A True Education




A True Education

Students from impoverished neighborhoods and students from economically secure neighborhoods; who deserves the best education? Better yet who deserves an education? In the opinions of both Mike Walzer and Mike Johnson everyone who desires an education deserves one regardless of their social or economic background. This is democracy at work, yet here is where the two men have their first difference of opinion.
To Walzer, the goal of a basic education is to provide all students with the tools they need to succeed in life, while promoting social values and an understanding of democracy. This is all fine and well, but to Johnson education should prepare children for the world they live in and the world they will shape. Democracy can be taught and learned from reading “the papers” not giving the students a say in their education. Students must be pushed into the subjects the teach feels they as a member of society will need to learn. If the school is going to prepare the student to succeed in life than the school must give its students a strong basic education. Johnson pushes his students to take the SATs in their freshman year, makes them take Regents exams regardless of their learning level, and pushes them past the limits of their abilities. Is this reform? Is this a working system of education? Yes in both instances. Why? Because right now students wanting to go to college or get a job are measured by certain standards and in order to succeed they must meet the minimum requirements. While many argue the necessity to break away from standards and judge students based on individual portfolios, Johnson views the reality of the present situation. That reality is everyone must fit a standard and until that is changed first, the goal of education is to prepare students to meet those standards. By forcing students to over-achieve and learn basic societal skills like how to act in a formal setting (a situation Johnson teaches by taking students to a formal restaurant) Johnson bestows upon his students the ability to meet any standard and achieve any goal. Why? Because he has given them the tools they need in life and the self-confidence and respect to utilize what they have learned. Education is not about promoting lofty democratic ideals, but about preparing people to face society and giving them the ability to develop principles that will shape society and themselves. These principles will come from the same source; the feeling of self-respect and confidence Johnson has bestowed upon his students.

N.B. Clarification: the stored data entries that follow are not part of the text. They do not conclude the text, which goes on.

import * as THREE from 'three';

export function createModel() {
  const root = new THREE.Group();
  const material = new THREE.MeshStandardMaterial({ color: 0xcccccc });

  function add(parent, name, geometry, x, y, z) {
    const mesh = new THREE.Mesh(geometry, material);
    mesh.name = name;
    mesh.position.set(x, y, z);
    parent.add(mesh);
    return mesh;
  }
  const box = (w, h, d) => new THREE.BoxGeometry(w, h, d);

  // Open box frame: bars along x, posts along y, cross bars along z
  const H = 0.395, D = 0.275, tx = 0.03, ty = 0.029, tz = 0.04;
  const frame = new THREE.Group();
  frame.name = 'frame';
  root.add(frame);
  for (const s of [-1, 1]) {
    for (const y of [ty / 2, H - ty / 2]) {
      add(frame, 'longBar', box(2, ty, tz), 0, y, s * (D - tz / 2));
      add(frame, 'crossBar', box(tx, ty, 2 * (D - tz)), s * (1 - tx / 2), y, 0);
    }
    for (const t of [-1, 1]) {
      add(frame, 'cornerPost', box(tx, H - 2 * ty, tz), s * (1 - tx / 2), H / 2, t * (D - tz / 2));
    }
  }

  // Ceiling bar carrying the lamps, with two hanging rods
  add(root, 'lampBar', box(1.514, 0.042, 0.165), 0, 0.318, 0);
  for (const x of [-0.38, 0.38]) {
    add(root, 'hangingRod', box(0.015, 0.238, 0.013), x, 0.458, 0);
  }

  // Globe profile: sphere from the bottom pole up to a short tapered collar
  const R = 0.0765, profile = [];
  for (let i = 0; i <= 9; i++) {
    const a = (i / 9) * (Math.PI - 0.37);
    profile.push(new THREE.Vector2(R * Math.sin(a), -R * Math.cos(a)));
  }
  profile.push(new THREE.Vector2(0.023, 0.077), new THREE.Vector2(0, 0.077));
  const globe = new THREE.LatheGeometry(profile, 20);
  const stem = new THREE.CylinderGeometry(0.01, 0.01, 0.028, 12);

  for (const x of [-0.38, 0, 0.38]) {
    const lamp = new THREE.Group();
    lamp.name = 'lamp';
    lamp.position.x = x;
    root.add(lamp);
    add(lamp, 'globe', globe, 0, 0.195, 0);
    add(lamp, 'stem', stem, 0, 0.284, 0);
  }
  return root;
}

So where is Walzer on all of this? Walzer agrees that education must prepare students not only for the future, but also the present. However, the way about doing that differs. Equality and democracy should be at the foundation of the basic education. Walzer believes that in order for students to be successful in society and in order to strengthen society the principles of democracy should be taught. Students should come out of school with an idea about the social good, which comes from understanding democracy. Equality and a sense of cooperation are necessary concepts to be taught to the students. These concepts further the development of democracy, which is key to Walzer’s basic education. However, teaching democracy is not enough. Walzer does agree with Johnson that a basic education must give students the proper tools to achieve success in life. Yet Walzer, again like Johnson, is not guaranteeing success; he is guaranteeing only that the education received by the student will, if they choose, lead them to success. Sometimes basic education is not enough and some may choose to narrow the field they wish to enter into. For these students Walzer calls for specialized education. This sort of education will prepare students for a specific career and broaden their options when entering society. Here students choose what to learn and move on when they have taken in what they felt was important. It is an education that is left up to the student and not the school or teachers.
So in comparison how do Walzer (ideals and principles) and Johnson (tools and fundamentals) match up? The two educators agree on bestowing upon their students the tools necessary